# [The task]
Below are the entries; give again exactly the lines from the one mentioning "# front windows: louvred" through the one mentioning "wb('window_sill', -k - .006, k", inclusive.

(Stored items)
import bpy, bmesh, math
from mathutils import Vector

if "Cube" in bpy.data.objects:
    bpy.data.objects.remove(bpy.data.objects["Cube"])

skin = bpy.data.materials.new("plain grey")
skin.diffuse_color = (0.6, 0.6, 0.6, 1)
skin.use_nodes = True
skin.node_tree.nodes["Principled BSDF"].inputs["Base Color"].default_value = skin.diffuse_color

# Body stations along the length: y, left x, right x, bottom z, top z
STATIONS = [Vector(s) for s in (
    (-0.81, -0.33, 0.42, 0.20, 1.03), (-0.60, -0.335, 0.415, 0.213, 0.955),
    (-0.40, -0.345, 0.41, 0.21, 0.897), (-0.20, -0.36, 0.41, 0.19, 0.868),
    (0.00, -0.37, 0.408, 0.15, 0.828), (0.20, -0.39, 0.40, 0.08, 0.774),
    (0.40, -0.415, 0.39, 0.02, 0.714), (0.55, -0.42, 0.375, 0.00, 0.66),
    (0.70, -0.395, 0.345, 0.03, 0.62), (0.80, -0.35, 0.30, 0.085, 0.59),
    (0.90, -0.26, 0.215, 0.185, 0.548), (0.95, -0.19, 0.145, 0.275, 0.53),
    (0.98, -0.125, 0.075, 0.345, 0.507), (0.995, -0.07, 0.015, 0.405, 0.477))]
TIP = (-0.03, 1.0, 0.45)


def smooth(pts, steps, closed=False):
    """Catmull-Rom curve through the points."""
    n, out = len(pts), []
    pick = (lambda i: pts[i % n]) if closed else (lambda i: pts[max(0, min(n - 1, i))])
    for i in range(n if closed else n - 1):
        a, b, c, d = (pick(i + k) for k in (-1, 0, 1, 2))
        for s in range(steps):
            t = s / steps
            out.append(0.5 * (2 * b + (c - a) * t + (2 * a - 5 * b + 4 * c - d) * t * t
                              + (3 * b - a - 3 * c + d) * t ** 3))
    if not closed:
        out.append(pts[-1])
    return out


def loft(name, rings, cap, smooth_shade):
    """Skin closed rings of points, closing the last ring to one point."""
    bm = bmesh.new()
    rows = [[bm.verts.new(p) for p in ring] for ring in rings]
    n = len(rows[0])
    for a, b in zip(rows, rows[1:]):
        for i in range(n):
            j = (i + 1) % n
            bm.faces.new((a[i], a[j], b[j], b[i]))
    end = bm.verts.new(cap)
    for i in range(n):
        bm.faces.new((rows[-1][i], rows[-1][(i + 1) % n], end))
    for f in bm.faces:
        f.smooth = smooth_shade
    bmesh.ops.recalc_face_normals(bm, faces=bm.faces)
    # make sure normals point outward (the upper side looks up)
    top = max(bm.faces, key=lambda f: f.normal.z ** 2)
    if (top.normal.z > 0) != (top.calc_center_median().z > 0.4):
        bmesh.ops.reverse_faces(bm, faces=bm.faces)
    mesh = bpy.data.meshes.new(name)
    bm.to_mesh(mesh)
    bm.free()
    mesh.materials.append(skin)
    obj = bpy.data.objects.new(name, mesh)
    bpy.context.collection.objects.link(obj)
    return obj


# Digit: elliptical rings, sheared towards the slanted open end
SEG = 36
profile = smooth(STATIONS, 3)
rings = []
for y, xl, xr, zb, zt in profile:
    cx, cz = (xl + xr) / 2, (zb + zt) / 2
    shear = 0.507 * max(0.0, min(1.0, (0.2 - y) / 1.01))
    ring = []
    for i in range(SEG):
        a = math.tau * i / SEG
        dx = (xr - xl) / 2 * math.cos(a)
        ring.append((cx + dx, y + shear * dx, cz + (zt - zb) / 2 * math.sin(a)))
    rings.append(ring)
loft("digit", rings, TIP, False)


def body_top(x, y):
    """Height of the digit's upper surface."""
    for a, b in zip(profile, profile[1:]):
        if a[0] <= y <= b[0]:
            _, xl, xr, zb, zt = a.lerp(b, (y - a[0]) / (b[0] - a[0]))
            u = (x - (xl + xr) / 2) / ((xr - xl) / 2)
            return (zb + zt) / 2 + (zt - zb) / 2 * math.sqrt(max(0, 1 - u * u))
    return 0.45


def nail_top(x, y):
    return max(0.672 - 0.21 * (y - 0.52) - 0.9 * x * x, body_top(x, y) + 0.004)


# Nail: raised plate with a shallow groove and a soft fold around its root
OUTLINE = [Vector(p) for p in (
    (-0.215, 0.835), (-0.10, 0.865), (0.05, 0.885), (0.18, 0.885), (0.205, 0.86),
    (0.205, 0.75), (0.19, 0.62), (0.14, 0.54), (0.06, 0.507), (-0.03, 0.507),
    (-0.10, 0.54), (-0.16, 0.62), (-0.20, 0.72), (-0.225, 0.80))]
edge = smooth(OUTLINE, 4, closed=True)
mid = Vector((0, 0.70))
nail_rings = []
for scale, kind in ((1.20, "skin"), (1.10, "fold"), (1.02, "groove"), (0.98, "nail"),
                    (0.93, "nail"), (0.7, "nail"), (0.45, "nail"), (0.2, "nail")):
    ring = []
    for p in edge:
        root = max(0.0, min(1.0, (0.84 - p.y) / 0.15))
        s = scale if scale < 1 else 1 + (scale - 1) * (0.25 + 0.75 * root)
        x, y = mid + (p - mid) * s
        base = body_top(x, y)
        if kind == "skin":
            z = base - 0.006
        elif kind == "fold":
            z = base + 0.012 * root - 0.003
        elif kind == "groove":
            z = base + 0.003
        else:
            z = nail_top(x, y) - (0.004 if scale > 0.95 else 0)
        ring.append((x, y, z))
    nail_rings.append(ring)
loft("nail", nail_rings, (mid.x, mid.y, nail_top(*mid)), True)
--
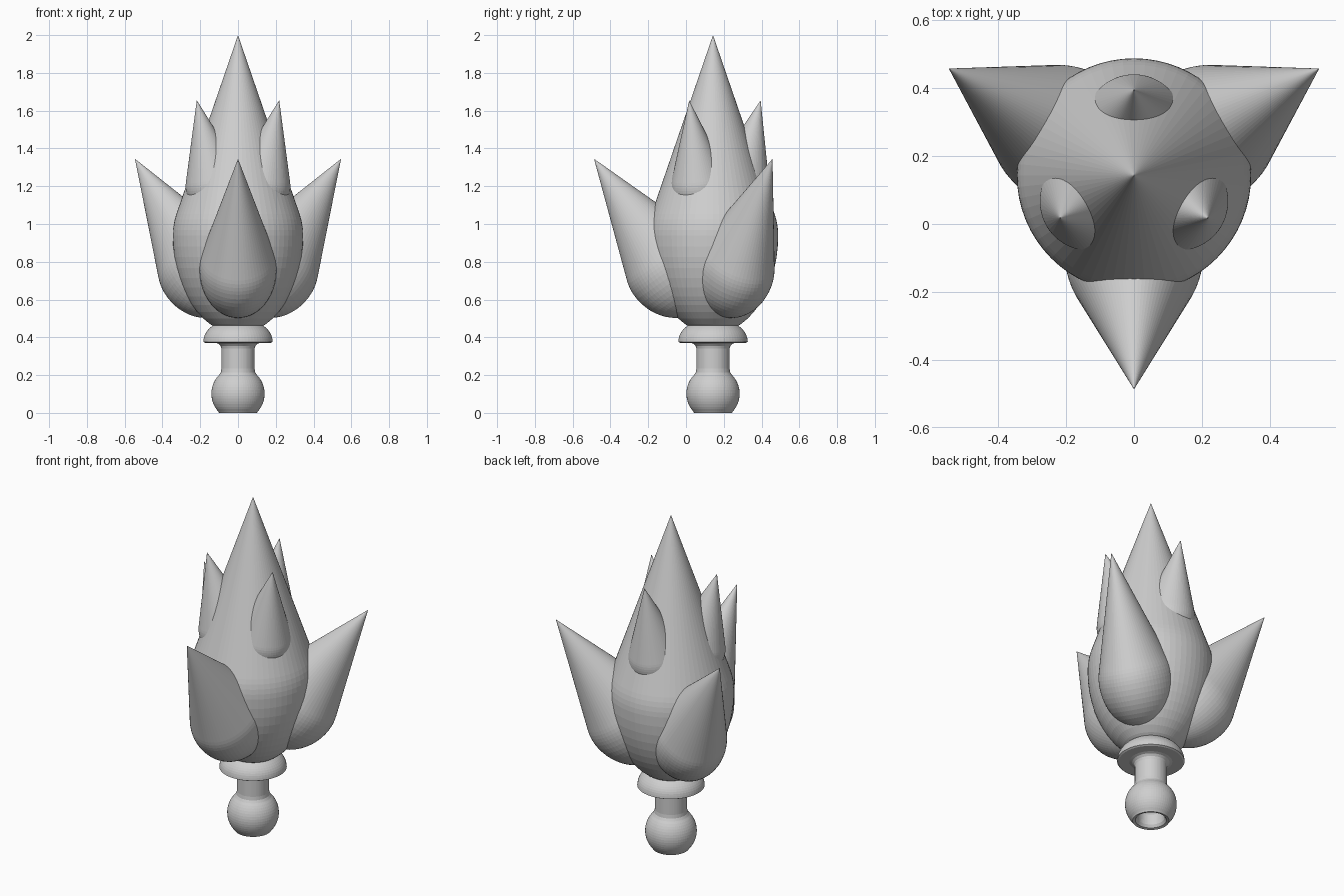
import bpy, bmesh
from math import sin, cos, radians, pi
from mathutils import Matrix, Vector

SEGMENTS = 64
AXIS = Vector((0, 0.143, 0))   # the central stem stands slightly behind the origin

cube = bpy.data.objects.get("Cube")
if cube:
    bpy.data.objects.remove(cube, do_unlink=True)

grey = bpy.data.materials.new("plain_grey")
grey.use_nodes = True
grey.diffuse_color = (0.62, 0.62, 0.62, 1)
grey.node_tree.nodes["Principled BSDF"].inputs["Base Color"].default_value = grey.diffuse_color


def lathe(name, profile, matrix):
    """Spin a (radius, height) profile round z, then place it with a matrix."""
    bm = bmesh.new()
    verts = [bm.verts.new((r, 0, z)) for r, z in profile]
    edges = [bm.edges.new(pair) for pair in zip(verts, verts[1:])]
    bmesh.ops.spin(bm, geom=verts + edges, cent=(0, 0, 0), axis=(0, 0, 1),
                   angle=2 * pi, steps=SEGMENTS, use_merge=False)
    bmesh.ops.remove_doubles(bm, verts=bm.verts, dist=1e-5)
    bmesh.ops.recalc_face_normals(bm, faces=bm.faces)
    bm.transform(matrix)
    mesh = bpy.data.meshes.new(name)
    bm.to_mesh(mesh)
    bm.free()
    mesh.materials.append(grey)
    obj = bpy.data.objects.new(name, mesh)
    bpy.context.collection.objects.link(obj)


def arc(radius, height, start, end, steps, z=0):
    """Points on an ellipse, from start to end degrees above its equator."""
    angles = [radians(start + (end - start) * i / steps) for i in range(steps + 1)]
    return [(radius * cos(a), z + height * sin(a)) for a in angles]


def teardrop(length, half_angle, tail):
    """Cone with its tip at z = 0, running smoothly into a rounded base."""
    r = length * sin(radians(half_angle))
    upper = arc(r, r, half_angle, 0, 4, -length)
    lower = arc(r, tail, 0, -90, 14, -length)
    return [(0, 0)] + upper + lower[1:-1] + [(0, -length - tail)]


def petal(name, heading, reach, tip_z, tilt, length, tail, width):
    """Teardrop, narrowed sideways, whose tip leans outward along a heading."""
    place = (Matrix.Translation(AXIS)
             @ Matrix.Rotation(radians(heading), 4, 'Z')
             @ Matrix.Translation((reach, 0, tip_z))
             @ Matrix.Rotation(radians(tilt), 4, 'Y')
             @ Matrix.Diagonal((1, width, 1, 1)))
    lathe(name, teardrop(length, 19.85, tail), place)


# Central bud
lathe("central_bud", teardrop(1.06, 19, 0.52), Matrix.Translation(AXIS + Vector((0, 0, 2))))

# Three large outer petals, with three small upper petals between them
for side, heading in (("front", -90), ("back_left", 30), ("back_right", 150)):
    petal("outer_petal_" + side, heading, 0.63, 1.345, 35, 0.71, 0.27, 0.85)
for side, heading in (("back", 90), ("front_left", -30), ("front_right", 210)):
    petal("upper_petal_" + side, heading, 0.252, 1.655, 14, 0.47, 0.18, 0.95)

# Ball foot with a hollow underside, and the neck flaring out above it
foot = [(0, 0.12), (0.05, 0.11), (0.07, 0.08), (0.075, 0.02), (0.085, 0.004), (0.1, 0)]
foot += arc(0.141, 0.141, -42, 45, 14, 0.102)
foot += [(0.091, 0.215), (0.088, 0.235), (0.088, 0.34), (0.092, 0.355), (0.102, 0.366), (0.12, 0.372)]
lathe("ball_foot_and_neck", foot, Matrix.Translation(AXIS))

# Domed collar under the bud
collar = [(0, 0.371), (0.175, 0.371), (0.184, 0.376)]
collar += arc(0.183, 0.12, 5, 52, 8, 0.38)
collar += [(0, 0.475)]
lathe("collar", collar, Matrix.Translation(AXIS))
* * *
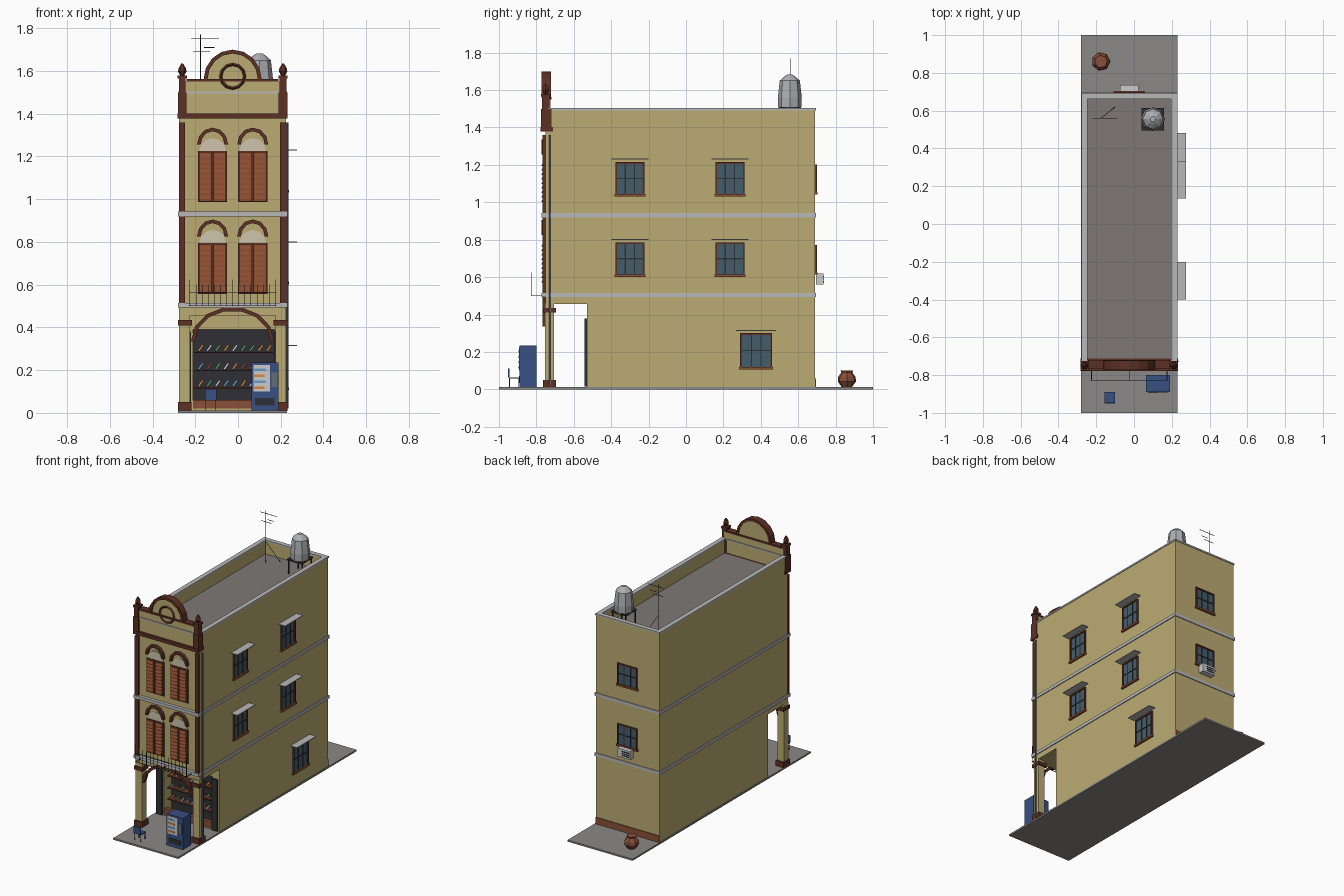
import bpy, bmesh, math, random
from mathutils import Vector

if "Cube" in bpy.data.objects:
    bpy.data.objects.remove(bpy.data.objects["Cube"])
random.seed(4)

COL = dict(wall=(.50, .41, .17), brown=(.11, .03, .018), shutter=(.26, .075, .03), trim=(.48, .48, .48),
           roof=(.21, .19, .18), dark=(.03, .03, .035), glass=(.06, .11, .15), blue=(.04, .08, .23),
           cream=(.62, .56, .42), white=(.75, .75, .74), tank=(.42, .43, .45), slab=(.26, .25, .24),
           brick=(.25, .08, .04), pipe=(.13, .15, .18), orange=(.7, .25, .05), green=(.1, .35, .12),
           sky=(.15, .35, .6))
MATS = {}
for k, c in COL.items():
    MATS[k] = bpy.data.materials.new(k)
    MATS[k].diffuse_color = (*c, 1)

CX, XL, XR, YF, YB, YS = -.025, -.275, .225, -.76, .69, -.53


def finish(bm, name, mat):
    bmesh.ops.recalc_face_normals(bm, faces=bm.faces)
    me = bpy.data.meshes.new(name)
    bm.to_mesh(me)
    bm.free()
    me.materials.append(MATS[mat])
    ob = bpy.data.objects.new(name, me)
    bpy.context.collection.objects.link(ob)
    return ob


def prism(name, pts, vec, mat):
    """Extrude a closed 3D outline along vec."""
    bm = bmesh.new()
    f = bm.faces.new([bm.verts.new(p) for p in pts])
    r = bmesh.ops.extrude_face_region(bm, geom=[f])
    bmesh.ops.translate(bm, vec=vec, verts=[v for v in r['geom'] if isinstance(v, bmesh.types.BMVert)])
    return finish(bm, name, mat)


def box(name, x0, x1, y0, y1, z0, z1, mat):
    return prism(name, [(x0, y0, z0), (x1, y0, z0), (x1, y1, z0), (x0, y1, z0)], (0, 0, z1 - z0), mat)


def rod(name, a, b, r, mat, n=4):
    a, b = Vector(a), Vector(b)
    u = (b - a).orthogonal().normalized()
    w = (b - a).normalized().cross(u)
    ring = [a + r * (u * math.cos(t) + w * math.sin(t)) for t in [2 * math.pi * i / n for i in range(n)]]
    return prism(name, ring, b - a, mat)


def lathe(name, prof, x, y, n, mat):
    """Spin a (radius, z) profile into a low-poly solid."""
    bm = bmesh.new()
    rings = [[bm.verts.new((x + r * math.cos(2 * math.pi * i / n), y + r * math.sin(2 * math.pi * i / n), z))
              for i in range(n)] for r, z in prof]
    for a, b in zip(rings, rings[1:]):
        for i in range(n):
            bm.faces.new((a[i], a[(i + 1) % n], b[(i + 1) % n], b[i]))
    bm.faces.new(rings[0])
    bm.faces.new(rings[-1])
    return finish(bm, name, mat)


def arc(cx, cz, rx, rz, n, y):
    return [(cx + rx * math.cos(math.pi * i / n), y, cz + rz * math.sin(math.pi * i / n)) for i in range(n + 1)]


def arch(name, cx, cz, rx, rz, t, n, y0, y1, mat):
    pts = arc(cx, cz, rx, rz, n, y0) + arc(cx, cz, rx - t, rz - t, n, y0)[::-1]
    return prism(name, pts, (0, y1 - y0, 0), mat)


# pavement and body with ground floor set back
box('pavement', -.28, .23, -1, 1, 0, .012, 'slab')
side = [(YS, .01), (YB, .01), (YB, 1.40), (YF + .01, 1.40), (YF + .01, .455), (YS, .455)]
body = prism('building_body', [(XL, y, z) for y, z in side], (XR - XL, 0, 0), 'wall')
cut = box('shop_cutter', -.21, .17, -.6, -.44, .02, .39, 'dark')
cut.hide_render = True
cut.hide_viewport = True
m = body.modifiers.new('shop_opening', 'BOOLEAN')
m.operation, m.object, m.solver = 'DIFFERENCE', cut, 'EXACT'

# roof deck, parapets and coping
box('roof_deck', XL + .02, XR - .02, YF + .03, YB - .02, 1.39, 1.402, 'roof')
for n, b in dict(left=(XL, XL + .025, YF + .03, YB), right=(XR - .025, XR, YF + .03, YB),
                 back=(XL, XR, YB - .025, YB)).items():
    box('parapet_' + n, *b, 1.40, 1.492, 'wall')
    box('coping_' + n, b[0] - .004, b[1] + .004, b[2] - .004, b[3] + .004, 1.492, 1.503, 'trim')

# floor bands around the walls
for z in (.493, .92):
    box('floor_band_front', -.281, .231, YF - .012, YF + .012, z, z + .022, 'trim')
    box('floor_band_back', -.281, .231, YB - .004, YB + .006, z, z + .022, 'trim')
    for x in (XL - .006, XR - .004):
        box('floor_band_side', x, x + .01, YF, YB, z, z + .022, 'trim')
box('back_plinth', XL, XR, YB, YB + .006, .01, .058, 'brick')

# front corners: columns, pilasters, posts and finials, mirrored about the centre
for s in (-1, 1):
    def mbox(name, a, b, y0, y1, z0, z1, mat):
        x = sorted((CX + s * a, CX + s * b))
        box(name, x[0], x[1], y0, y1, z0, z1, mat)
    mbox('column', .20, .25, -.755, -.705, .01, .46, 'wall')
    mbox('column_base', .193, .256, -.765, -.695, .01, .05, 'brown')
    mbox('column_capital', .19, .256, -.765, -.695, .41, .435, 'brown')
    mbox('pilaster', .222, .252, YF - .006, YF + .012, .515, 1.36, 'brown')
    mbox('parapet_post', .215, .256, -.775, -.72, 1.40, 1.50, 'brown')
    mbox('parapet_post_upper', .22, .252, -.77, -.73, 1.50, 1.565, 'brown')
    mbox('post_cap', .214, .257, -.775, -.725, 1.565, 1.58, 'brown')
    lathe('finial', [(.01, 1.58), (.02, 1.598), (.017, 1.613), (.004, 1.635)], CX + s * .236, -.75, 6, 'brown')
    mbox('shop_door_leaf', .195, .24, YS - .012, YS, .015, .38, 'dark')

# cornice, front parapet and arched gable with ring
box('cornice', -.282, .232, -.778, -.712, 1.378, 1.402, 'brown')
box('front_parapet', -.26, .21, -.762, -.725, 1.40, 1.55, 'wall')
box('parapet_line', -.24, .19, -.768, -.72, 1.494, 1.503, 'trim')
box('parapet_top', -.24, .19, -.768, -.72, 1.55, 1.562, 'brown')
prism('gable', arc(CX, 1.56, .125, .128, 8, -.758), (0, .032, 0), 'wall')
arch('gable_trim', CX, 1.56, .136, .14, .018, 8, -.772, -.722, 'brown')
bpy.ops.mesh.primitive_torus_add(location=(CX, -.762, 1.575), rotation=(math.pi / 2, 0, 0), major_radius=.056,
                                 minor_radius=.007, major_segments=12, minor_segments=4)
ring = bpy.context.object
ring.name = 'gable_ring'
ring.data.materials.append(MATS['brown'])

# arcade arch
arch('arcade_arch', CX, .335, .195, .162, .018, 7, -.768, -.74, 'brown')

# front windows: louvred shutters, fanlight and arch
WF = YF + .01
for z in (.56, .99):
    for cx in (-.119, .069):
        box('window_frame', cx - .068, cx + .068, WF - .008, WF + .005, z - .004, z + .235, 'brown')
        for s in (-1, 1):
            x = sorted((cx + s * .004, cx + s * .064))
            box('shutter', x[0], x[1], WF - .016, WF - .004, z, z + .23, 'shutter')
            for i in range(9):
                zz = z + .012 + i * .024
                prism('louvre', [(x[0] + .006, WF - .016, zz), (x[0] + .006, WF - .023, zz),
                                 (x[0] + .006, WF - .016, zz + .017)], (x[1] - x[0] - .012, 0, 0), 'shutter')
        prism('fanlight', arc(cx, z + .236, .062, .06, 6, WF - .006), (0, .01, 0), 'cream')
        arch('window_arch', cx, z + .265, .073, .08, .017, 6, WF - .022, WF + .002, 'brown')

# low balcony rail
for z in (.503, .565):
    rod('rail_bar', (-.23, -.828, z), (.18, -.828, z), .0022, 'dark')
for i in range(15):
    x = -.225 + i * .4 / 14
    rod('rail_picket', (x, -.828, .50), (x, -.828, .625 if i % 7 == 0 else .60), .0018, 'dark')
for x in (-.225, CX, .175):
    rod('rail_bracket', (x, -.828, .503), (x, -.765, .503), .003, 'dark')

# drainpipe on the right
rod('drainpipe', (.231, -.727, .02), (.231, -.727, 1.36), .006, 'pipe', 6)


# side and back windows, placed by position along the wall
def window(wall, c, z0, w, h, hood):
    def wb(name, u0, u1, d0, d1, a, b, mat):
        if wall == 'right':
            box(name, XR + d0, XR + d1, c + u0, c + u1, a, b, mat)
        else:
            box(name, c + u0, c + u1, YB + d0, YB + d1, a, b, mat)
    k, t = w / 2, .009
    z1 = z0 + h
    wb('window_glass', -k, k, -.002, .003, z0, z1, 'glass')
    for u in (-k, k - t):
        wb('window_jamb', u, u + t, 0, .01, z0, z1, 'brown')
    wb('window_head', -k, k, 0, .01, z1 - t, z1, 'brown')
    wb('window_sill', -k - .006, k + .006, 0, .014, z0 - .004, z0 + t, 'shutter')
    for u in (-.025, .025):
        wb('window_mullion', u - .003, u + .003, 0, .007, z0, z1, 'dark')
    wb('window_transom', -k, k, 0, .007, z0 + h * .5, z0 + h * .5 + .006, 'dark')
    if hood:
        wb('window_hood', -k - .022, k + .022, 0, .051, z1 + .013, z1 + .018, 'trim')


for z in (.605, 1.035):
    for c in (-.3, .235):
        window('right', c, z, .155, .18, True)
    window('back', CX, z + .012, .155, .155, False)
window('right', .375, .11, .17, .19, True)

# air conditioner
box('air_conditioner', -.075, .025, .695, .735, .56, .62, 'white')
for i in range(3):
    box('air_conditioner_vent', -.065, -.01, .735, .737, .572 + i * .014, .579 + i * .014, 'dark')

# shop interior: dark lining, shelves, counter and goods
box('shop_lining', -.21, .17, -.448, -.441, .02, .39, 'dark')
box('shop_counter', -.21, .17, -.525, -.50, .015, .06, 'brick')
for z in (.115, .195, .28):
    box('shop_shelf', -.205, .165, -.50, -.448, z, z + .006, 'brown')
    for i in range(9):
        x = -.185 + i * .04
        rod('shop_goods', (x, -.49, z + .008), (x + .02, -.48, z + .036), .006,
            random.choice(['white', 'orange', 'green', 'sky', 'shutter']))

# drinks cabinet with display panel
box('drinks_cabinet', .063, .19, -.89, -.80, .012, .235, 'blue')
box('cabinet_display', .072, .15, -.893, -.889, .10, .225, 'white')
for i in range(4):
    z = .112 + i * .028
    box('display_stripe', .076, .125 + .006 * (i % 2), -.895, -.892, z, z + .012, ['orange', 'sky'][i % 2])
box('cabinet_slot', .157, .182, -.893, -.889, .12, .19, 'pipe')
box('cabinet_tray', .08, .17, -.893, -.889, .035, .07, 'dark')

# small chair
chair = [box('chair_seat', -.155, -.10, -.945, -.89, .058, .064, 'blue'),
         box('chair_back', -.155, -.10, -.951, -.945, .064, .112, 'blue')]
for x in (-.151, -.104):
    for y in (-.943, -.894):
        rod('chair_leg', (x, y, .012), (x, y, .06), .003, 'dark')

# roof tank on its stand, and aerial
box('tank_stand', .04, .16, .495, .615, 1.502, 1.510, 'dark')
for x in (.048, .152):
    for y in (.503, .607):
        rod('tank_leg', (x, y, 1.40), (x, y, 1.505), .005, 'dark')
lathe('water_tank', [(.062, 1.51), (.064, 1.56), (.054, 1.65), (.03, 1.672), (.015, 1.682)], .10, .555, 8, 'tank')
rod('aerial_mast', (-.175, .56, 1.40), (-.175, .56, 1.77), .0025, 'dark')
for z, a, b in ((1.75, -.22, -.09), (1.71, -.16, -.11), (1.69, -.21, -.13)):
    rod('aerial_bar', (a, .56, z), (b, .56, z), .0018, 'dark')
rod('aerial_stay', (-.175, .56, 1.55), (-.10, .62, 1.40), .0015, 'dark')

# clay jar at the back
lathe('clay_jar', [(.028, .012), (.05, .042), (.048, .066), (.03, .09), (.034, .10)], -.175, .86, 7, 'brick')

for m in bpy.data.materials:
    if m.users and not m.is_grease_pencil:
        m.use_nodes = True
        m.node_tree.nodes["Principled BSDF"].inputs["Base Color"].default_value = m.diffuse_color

# [Response]
# front windows: louvred shutters, fanlight and arch
WF = YF + .01
for z in (.56, .99):
    for cx in (-.119, .069):
        box('window_frame', cx - .068, cx + .068, WF - .008, WF + .005, z - .004, z + .235, 'brown')
        for s in (-1, 1):
            x = sorted((cx + s * .004, cx + s * .064))
            box('shutter', x[0], x[1], WF - .016, WF - .004, z, z + .23, 'shutter')
            for i in range(9):
                zz = z + .012 + i * .024
                prism('louvre', [(x[0] + .006, WF - .016, zz), (x[0] + .006, WF - .023, zz),
                                 (x[0] + .006, WF - .016, zz + .017)], (x[1] - x[0] - .012, 0, 0), 'shutter')
        prism('fanlight', arc(cx, z + .236, .062, .06, 6, WF - .006), (0, .01, 0), 'cream')
        arch('window_arch', cx, z + .265, .073, .08, .017, 6, WF - .022, WF + .002, 'brown')

# low balcony rail
for z in (.503, .565):
    rod('rail_bar', (-.23, -.828, z), (.18, -.828, z), .0022, 'dark')
for i in range(15):
    x = -.225 + i * .4 / 14
    rod('rail_picket', (x, -.828, .50), (x, -.828, .625 if i % 7 == 0 else .60), .0018, 'dark')
for x in (-.225, CX, .175):
    rod('rail_bracket', (x, -.828, .503), (x, -.765, .503), .003, 'dark')

# drainpipe on the right
rod('drainpipe', (.231, -.727, .02), (.231, -.727, 1.36), .006, 'pipe', 6)


# side and back windows, placed by position along the wall
def window(wall, c, z0, w, h, hood):
    def wb(name, u0, u1, d0, d1, a, b, mat):
        if wall == 'right':
            box(name, XR + d0, XR + d1, c + u0, c + u1, a, b, mat)
        else:
            box(name, c + u0, c + u1, YB + d0, YB + d1, a, b, mat)
    k, t = w / 2, .009
    z1 = z0 + h
    wb('window_glass', -k, k, -.002, .003, z0, z1, 'glass')
    for u in (-k, k - t):
        wb('window_jamb', u, u + t, 0, .01, z0, z1, 'brown')
    wb('window_head', -k, k, 0, .01, z1 - t, z1, 'brown')
    wb('window_sill', -k - .006, k + .006, 0, .014, z0 - .004, z0 + t, 'shutter')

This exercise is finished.